[Excerpted data]
--- START ---

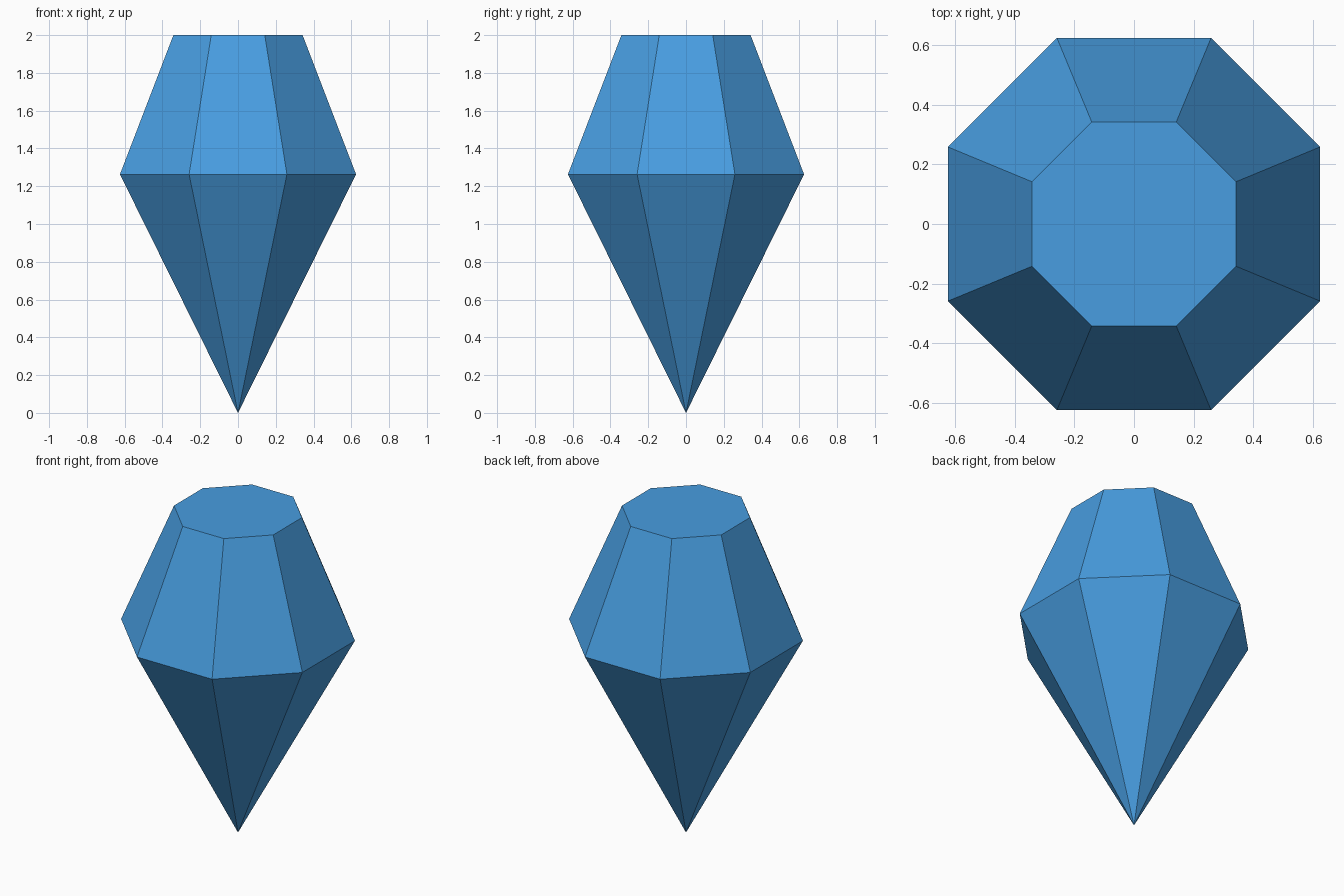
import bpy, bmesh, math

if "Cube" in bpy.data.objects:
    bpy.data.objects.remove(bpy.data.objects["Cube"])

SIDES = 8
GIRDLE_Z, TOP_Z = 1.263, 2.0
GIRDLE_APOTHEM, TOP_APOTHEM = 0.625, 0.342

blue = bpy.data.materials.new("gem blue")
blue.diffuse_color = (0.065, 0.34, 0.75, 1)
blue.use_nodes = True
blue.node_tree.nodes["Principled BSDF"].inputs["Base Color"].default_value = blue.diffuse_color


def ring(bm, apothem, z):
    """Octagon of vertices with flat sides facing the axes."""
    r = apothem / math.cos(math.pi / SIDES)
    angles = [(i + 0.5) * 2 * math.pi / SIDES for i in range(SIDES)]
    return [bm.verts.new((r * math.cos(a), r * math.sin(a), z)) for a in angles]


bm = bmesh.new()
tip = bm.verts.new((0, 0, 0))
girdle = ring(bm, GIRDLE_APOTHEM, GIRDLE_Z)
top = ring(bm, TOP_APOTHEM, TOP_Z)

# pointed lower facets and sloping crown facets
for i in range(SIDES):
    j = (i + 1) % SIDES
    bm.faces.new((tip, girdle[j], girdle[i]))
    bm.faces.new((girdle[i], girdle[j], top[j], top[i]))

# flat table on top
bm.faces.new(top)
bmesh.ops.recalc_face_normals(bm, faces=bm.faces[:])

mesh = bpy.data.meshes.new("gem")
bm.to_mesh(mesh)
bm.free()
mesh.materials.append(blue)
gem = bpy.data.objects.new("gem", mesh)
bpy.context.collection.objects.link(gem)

--- END ---
--- START ---

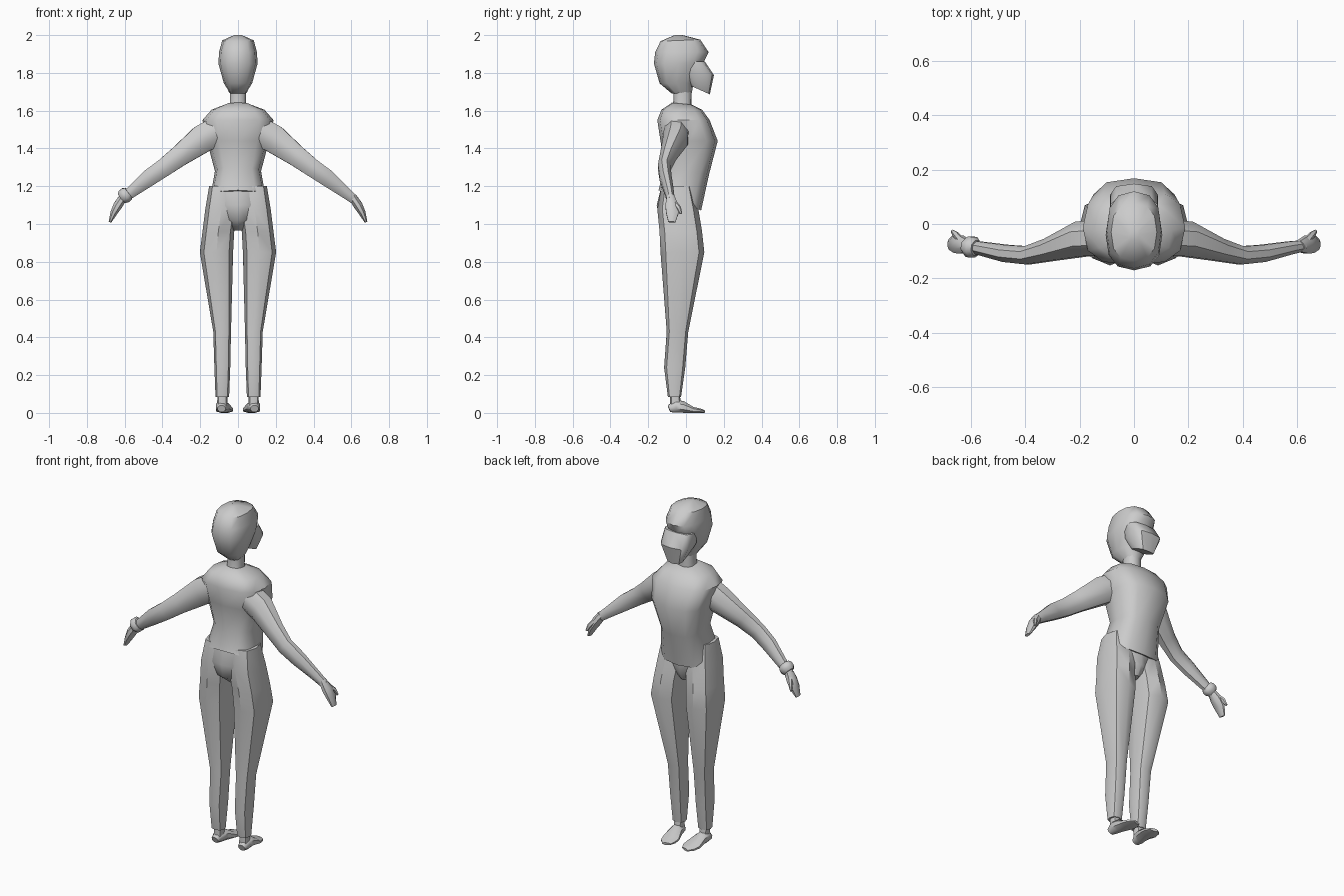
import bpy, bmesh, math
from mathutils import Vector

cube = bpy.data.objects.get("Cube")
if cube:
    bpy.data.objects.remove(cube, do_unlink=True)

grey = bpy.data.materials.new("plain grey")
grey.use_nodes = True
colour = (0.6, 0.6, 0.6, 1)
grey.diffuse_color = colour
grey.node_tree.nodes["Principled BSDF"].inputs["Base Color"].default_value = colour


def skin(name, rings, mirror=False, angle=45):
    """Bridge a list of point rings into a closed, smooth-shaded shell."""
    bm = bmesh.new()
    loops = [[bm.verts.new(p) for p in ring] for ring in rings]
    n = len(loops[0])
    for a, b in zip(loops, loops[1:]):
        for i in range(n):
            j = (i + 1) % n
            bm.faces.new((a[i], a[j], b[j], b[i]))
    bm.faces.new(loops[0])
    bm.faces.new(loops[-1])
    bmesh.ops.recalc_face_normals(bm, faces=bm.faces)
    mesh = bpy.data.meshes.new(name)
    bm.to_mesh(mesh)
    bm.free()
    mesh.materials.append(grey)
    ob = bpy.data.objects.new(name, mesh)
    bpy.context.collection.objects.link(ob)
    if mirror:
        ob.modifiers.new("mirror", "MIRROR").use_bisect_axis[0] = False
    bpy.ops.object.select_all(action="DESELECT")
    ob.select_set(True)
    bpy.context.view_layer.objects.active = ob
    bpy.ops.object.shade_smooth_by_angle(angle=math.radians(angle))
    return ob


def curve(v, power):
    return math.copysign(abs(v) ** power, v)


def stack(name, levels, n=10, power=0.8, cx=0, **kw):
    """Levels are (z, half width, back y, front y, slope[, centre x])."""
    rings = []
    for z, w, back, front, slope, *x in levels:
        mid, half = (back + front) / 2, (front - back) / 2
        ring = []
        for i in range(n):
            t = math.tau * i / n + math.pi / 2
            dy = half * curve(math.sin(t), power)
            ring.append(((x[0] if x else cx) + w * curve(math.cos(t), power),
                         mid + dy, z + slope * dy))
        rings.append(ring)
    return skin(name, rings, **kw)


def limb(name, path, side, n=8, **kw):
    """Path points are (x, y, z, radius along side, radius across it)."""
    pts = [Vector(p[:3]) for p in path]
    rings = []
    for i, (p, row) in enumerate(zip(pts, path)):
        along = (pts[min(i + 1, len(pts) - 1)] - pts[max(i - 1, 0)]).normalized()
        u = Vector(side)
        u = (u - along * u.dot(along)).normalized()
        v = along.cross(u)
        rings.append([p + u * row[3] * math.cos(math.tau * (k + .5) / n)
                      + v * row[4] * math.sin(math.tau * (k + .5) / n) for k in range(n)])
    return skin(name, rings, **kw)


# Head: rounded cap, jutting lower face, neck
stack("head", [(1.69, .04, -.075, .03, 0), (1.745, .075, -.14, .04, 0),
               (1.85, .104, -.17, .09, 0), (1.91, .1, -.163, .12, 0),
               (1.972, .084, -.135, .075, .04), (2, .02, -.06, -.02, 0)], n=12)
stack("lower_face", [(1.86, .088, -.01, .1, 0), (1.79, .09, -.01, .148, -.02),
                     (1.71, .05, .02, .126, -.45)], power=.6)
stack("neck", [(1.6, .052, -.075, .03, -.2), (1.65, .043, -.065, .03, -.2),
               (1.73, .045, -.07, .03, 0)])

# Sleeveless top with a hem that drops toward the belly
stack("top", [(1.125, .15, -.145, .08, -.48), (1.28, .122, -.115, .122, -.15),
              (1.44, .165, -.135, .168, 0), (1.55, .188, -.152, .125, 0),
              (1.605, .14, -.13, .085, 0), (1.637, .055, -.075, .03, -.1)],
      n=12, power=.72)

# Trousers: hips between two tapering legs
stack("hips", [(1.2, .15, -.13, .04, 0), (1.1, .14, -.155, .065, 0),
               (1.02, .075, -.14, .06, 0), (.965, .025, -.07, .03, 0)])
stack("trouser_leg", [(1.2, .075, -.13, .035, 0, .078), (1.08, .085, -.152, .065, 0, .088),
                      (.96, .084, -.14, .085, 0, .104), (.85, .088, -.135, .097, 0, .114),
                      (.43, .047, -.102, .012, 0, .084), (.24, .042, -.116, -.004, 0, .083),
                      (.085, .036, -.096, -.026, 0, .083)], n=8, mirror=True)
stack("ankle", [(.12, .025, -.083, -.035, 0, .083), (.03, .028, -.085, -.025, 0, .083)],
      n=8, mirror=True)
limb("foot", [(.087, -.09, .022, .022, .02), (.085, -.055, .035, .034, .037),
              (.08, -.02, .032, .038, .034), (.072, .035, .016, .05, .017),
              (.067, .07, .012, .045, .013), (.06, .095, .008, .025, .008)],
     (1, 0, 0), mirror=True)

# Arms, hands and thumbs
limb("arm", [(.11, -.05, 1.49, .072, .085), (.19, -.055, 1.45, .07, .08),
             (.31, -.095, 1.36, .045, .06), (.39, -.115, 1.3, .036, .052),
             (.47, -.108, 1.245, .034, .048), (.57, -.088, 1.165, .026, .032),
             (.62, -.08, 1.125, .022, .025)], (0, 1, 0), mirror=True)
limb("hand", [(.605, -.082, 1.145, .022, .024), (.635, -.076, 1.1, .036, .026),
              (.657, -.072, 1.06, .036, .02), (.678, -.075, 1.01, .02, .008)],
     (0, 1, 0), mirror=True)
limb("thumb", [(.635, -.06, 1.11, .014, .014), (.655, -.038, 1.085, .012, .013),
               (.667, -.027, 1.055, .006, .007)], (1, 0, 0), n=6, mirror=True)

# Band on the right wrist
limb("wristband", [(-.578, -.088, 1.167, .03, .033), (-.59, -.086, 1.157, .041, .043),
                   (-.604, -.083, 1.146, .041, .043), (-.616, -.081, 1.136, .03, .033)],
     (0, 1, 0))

--- END ---

[About this task]
How many lines of the material above contain the word "faces"? Give only the number.

[Task result]
8